* Task objective *
Return each line of the listing that has the word "head" in it.

* Listed entries *
+++
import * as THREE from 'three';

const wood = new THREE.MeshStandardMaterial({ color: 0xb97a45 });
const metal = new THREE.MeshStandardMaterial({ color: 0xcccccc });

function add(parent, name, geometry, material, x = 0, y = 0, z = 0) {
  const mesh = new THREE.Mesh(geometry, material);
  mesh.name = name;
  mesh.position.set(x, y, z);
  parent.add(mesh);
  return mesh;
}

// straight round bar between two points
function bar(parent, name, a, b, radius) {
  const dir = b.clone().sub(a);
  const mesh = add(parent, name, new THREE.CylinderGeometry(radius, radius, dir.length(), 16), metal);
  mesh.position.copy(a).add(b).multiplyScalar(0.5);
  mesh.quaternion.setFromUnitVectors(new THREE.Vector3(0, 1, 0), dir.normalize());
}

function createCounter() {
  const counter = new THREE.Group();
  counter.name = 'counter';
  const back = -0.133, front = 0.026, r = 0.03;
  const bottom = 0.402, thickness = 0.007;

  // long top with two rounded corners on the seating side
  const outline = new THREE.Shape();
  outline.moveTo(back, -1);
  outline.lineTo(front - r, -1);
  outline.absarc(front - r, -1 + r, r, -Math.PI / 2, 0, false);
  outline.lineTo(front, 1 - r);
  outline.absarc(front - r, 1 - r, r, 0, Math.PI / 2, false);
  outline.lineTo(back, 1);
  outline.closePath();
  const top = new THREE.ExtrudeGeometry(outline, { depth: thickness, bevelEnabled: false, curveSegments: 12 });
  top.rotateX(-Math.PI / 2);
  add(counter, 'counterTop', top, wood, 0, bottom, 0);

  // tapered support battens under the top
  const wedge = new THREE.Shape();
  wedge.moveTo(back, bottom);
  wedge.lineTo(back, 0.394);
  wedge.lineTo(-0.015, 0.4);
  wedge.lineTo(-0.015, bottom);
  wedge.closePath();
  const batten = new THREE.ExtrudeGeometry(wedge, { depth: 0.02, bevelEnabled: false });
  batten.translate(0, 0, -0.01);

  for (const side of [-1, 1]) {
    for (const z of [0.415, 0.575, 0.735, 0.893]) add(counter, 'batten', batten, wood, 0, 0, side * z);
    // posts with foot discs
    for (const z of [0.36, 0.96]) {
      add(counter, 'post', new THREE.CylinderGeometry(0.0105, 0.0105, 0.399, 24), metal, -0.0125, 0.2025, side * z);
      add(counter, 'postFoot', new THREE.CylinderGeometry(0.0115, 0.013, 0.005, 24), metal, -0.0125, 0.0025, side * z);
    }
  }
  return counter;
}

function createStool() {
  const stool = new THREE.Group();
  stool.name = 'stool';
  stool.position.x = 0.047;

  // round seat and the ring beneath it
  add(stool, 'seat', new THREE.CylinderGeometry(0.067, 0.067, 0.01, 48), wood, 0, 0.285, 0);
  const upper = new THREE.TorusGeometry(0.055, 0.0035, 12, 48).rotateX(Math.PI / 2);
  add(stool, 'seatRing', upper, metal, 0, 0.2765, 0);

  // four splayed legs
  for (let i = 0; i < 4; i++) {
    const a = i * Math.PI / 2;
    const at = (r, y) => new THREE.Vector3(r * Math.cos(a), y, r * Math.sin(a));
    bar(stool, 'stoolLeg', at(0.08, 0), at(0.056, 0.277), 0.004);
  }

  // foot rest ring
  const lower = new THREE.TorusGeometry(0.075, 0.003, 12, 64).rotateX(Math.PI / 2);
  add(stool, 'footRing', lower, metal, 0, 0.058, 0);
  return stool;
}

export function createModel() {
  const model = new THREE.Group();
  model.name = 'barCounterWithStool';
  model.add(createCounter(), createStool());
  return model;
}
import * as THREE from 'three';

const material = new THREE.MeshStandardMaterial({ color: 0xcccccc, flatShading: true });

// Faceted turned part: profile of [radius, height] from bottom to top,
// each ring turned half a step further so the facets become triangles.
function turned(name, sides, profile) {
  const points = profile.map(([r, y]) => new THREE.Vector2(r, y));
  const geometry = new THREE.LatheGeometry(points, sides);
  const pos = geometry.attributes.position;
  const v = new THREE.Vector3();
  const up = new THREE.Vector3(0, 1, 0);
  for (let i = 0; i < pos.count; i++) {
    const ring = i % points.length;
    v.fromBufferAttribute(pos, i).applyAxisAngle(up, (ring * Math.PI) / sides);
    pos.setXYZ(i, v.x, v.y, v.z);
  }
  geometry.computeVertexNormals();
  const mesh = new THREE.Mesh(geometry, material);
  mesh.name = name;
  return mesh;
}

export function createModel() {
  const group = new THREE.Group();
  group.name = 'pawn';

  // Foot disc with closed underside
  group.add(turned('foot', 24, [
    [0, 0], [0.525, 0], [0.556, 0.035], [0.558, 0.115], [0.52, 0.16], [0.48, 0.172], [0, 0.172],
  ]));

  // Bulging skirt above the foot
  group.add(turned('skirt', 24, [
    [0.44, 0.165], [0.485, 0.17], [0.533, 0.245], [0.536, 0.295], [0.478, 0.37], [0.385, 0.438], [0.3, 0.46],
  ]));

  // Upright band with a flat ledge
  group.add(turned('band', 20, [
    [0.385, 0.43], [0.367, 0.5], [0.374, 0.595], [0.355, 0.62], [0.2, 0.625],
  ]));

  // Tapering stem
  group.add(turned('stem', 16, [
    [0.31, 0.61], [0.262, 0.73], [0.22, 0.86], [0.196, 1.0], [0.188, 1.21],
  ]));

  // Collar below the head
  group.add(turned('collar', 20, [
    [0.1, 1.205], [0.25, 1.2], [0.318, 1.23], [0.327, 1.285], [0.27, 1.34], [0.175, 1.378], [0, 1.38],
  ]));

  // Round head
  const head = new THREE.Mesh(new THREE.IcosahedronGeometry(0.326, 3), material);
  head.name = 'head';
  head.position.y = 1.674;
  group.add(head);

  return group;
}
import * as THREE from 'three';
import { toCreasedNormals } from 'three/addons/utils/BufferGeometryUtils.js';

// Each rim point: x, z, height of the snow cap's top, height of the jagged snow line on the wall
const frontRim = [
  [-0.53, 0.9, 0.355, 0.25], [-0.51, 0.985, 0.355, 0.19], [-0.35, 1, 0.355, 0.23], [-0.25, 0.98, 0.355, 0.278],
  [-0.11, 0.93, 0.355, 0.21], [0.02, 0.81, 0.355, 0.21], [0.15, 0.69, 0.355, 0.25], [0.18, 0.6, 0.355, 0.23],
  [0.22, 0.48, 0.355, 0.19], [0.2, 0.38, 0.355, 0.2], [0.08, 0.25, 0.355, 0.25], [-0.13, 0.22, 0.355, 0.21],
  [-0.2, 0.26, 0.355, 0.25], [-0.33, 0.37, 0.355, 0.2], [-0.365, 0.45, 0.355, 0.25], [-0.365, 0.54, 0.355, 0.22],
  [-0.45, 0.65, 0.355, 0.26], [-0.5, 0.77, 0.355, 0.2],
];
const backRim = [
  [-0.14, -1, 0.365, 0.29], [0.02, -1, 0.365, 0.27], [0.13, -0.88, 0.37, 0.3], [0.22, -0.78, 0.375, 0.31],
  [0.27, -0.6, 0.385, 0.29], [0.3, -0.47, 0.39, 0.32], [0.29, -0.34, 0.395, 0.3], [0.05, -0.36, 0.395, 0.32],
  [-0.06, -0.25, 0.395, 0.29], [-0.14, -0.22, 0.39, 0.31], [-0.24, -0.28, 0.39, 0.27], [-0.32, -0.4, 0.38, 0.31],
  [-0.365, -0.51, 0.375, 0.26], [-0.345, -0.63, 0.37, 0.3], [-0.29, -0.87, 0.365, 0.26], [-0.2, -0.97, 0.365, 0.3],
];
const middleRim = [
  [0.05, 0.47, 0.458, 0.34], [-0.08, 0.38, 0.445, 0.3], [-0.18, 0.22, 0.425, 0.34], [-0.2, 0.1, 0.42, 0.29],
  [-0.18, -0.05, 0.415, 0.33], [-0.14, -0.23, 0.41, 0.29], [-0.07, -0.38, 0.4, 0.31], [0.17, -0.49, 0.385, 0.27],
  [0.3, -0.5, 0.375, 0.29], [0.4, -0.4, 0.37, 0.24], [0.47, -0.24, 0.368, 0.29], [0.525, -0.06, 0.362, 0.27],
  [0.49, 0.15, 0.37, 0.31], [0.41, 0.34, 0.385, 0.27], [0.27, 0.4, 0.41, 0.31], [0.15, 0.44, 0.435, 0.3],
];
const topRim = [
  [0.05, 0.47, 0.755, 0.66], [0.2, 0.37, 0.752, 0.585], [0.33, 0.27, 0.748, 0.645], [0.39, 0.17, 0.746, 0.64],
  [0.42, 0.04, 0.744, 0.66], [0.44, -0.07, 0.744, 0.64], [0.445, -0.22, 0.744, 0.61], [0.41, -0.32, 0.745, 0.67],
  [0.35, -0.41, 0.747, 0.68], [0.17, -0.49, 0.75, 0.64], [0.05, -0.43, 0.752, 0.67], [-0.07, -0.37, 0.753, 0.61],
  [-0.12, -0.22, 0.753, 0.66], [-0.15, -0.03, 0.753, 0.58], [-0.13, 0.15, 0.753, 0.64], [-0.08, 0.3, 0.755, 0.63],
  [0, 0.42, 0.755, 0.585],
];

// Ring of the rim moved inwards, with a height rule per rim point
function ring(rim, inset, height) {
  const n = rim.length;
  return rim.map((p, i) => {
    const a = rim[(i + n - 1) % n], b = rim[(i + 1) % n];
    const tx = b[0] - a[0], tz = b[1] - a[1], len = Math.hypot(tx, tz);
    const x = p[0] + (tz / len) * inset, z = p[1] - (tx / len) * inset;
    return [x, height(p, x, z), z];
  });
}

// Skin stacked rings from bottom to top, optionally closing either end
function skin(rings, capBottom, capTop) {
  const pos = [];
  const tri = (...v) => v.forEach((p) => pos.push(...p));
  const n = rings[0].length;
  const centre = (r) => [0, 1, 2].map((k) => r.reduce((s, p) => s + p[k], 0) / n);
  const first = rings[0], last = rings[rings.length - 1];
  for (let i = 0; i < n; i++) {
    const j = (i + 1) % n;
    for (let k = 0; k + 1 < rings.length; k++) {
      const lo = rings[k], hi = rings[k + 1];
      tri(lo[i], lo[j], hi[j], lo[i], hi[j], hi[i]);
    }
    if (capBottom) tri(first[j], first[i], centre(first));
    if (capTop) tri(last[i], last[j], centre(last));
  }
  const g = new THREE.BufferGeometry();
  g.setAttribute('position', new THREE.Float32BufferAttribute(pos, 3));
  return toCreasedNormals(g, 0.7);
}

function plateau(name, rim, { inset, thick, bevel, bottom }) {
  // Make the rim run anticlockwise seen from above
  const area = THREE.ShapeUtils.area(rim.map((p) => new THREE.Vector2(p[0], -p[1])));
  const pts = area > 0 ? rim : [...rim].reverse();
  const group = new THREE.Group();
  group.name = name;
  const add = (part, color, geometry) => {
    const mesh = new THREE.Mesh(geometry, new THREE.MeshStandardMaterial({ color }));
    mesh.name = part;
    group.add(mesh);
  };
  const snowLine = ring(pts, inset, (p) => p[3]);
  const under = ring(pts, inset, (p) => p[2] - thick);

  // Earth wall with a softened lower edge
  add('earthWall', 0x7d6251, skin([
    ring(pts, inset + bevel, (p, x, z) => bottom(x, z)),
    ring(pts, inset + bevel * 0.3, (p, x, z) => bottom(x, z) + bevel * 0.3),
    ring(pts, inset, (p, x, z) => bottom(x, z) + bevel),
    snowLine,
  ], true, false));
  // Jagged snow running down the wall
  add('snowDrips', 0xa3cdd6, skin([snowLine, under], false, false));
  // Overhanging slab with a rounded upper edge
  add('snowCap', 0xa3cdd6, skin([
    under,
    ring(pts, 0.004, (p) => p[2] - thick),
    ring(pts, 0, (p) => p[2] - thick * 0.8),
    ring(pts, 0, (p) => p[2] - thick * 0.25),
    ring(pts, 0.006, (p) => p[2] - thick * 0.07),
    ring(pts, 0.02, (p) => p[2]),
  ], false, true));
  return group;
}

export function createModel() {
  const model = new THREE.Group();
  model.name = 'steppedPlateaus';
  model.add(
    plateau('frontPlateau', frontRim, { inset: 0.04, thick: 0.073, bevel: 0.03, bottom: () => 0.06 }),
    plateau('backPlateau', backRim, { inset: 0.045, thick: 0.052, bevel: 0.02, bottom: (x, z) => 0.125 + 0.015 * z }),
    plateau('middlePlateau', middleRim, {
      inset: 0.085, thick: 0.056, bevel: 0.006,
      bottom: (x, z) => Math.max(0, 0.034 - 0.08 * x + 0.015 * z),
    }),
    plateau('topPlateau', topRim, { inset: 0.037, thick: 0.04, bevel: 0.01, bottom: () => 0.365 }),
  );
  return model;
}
+++
* Answer below *
  // Collar below the head
  // Round head
  const head = new THREE.Mesh(new THREE.IcosahedronGeometry(0.326, 3), material);
  head.name = 'head';
  head.position.y = 1.674;
  group.add(head);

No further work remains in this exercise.